> [EXERCISE OBJECTIVE]
Would you please copy each line below that includes the string "objects"?

> [EXCERPTED DATA]
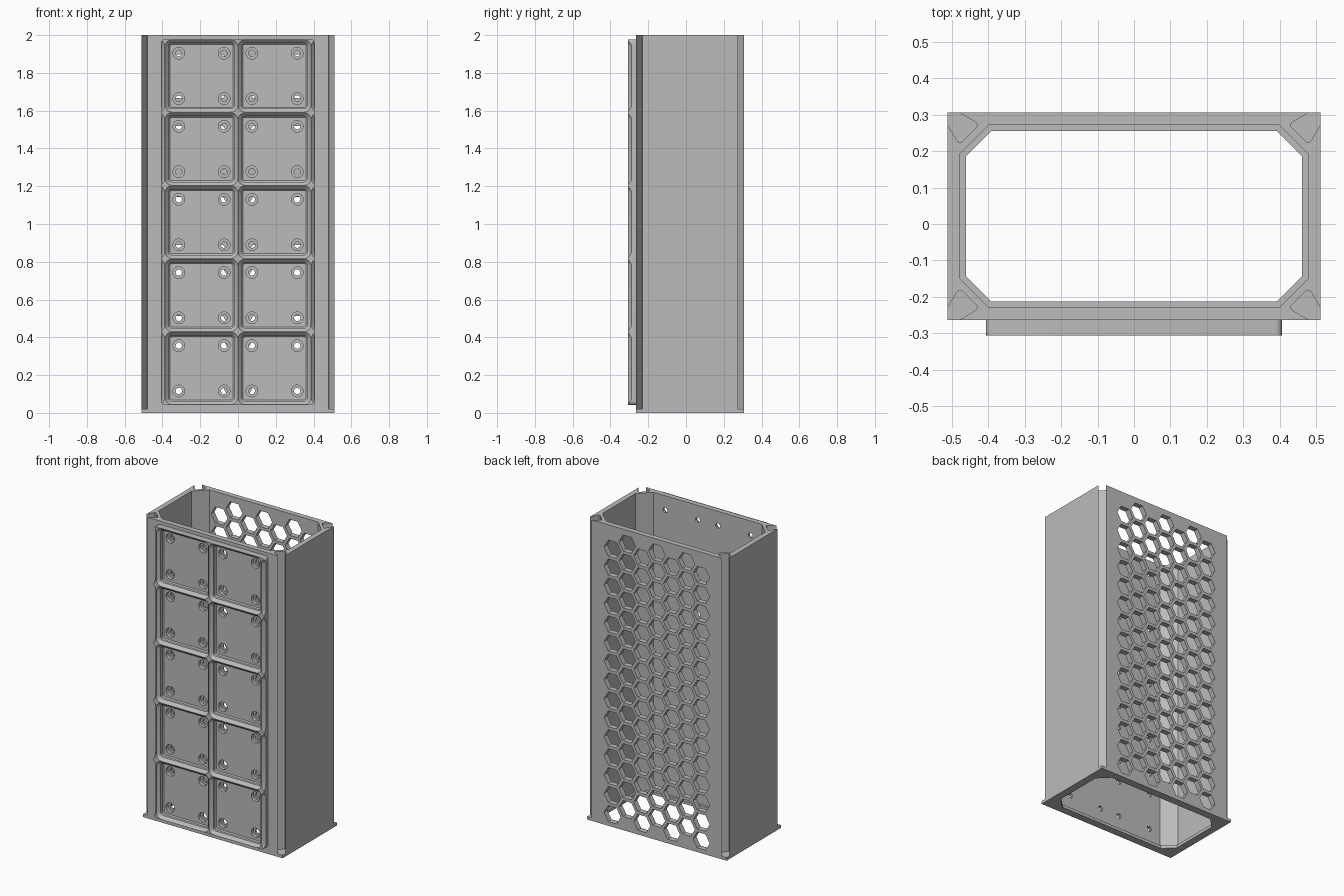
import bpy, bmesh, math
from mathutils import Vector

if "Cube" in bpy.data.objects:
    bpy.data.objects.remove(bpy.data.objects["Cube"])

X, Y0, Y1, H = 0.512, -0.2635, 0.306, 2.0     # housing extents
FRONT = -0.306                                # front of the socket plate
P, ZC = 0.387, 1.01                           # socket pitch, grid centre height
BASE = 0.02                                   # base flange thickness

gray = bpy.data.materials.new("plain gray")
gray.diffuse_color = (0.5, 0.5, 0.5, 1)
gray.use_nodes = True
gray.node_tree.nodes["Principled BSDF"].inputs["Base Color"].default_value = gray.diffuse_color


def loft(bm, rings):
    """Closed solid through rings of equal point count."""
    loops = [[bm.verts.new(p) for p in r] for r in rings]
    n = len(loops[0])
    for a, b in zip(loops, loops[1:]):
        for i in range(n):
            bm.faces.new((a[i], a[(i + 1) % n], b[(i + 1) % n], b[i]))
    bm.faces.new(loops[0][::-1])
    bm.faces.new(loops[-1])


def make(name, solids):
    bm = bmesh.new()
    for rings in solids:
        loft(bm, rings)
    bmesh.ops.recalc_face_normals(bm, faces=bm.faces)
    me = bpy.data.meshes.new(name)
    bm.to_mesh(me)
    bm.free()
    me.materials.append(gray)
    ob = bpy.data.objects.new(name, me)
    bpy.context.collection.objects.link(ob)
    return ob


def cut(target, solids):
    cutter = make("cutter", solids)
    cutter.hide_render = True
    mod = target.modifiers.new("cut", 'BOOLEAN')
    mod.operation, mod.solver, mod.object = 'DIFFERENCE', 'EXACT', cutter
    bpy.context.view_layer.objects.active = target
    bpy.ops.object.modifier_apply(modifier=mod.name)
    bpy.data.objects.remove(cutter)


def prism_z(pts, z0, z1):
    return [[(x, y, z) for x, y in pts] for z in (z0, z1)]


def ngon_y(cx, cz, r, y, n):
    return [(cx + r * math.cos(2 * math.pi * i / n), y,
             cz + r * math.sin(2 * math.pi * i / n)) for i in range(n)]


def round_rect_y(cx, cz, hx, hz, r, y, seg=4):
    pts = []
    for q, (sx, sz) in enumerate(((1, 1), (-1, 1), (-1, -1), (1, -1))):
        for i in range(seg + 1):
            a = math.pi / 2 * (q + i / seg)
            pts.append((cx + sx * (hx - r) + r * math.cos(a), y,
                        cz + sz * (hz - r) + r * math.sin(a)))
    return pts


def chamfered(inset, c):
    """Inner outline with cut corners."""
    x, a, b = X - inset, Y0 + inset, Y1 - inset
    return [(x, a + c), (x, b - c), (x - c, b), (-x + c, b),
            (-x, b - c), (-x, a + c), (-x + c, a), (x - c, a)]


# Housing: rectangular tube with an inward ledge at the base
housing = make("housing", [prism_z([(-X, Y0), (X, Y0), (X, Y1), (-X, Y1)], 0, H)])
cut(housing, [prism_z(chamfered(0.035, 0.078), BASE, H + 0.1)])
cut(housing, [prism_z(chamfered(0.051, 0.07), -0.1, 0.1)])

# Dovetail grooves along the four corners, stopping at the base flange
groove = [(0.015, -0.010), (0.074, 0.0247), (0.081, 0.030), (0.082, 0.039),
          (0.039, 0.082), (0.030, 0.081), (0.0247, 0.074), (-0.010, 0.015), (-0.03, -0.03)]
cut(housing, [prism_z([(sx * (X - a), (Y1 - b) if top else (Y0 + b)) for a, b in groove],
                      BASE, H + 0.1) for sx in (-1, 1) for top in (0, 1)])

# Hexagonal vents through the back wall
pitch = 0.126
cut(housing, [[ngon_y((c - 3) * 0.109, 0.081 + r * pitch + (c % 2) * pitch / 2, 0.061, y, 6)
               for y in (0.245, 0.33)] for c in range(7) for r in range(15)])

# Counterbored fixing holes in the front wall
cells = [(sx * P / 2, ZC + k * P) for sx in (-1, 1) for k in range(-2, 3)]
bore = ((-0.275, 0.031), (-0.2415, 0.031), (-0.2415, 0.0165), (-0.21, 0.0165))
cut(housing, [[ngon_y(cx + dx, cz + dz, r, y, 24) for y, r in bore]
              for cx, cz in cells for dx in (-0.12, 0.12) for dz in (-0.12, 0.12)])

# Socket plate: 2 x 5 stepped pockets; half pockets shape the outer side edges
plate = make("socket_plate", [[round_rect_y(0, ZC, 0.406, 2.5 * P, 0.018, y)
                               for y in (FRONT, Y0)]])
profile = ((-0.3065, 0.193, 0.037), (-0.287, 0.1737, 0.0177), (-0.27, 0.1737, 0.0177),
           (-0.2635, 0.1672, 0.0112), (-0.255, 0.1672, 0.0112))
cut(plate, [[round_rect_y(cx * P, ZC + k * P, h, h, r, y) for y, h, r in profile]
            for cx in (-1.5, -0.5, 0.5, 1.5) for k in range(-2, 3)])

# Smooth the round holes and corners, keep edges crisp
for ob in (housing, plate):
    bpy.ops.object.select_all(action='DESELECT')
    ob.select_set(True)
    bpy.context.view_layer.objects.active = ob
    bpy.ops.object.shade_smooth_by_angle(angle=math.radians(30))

> [SOLUTION TO THE PROBLEM]
if "Cube" in bpy.data.objects:
    bpy.data.objects.remove(bpy.data.objects["Cube"])
    ob = bpy.data.objects.new(name, me)
    bpy.context.collection.objects.link(ob)
    bpy.context.view_layer.objects.active = target
    bpy.data.objects.remove(cutter)
    bpy.context.view_layer.objects.active = ob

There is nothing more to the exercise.